Chad, I'm not going to address your 2 follow-up posts here, because you are backpedaling and I don't wish to play that game of words.
As for your initial post, I was not as much riled up as mildly annoyed, as I usually get when I see yet another Aikido idealist spout out the same things over and over.
In THEORY, I agree with everything
that you say in your original post.
You know, only profoundly shocking experiences can change something in a person.
There are people with whom one just finds himself talking on a different language with. Sure, it's the same language but it's not.
I say one thing, you say another, we hear each other, and yet not unlike the left and right rails on a railroad, we never meet.
When we speak, we reference vocabularies of personal experiences and opinions.
When the other person does not have similar experiences in their vocabulary, they fail to understand what is REALLY behind the words.
For example, a man who loses a son can "understand" another man who lost a son. Other people cannot REALLY understand them and what goes on between them.
A certain behavioral change happens. Their priorities change, and people around them fail to understand them, yet they understand each other.
Americans before 9-11 would have a lot of trouble understanding Americans post 9-11.
They would laugh and point fingers and say that they're overly paranoid and that this sort of "awareness" is absolutely unnecessary because a terrorist will never be allowed to fly a plane into one of the largest country buildings.
I am trying to put something into words here, and I'm not sure that I'm getting my point across.
I don't mean to be rude, but I can't come up with a more subtle way to put it - I think that we will continue to talk in different languages until you get a black eye or two from some violent schmuck, which will bring your perceptions of self-defense dramatically closer to reality.
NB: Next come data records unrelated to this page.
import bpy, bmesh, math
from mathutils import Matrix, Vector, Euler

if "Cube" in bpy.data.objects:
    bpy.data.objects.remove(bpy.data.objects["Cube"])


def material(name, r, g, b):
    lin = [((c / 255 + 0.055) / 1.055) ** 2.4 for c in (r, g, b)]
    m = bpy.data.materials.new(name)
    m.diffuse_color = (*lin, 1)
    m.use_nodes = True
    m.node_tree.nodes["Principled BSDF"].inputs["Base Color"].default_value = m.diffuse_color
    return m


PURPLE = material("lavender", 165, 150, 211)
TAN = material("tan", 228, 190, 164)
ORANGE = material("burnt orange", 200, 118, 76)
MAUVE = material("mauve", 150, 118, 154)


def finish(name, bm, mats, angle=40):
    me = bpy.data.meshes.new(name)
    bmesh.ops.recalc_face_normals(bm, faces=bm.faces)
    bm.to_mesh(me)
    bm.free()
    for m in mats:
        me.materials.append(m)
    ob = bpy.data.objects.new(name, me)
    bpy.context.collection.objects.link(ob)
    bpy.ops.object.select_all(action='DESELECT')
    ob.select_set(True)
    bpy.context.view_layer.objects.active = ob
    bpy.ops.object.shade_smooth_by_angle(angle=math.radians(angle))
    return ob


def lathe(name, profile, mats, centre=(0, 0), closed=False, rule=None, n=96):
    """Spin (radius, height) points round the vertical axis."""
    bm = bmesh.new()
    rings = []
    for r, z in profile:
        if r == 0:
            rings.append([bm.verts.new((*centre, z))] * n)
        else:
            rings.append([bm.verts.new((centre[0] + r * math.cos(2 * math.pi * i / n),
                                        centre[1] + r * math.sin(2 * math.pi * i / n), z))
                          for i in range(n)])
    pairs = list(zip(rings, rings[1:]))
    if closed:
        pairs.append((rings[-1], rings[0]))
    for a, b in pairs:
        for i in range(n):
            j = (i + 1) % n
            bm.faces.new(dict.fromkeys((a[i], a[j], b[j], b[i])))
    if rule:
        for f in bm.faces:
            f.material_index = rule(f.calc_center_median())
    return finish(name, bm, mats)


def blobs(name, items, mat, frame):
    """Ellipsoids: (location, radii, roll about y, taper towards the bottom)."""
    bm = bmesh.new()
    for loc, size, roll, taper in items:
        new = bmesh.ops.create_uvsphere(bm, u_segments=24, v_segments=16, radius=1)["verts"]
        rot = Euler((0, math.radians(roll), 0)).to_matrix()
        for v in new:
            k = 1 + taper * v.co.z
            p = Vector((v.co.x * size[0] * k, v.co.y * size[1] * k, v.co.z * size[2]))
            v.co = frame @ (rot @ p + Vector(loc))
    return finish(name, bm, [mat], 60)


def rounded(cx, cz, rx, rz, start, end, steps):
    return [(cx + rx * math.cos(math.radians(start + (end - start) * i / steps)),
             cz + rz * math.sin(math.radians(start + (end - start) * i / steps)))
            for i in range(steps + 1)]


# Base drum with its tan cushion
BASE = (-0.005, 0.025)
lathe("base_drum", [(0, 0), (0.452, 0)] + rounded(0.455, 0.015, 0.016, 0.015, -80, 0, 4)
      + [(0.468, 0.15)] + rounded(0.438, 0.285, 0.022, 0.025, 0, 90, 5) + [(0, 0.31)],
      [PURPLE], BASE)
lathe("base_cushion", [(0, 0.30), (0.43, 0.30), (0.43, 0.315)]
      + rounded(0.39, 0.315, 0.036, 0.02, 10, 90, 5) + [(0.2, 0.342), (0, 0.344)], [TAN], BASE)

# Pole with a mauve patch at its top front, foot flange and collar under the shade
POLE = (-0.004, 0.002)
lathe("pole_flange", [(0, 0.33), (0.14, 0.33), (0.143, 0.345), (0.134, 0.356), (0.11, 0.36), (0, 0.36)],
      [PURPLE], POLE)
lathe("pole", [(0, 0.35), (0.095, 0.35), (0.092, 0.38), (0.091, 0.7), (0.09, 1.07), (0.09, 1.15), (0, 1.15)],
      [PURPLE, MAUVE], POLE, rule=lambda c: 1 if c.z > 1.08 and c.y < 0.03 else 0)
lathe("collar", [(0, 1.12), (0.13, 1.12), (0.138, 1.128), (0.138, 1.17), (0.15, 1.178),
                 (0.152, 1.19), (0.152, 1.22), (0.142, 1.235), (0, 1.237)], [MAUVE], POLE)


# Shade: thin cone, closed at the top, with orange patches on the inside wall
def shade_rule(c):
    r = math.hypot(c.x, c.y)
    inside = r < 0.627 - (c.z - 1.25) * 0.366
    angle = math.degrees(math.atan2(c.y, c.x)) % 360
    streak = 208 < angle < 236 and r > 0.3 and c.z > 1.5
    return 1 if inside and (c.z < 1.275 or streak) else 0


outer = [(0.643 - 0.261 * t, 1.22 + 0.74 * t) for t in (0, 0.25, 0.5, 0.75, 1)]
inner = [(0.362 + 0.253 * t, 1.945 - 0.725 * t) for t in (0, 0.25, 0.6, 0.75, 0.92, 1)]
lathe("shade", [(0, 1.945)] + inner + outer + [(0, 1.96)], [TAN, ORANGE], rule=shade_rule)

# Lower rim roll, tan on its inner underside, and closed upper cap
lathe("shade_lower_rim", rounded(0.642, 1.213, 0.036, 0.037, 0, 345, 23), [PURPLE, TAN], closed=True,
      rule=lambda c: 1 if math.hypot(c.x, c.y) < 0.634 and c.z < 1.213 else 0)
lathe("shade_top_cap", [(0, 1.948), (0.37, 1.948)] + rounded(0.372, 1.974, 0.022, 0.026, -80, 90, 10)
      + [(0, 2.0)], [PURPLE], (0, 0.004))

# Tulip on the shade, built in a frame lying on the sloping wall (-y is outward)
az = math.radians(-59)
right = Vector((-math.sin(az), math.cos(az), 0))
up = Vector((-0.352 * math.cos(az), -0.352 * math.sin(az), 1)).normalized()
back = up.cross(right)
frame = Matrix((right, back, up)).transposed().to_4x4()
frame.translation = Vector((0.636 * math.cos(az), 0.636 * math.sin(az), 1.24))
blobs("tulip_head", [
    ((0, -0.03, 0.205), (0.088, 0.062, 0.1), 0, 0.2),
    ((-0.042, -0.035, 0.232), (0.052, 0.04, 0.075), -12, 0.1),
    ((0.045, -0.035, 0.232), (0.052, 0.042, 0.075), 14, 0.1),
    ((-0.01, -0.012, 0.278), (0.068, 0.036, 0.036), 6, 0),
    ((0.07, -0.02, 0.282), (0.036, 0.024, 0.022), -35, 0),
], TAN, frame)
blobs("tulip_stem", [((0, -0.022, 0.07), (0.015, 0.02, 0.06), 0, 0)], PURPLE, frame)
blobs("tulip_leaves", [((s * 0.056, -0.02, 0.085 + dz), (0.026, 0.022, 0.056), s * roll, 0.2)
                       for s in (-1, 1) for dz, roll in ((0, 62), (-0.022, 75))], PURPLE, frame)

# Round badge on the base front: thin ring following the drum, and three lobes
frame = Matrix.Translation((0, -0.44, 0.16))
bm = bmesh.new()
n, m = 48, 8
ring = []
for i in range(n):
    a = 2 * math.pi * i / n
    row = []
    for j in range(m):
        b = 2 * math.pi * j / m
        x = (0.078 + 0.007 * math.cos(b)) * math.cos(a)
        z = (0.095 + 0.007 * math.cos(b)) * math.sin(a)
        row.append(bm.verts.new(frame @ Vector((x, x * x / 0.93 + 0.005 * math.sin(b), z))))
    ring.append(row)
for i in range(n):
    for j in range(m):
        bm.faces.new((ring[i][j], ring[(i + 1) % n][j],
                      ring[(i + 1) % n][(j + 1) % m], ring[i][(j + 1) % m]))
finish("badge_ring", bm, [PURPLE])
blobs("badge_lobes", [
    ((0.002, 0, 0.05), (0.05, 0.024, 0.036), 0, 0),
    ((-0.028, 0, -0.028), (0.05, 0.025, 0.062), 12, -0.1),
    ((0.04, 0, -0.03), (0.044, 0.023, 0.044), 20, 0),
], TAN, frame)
Believe me I do not wish this upon you, or anyone. But, in my not very humble opinion, it is an experience which is required to have a "vocabulary" which will make you appreciate what people like Jason Delucia and Richard Dimitri (of www.senshido.com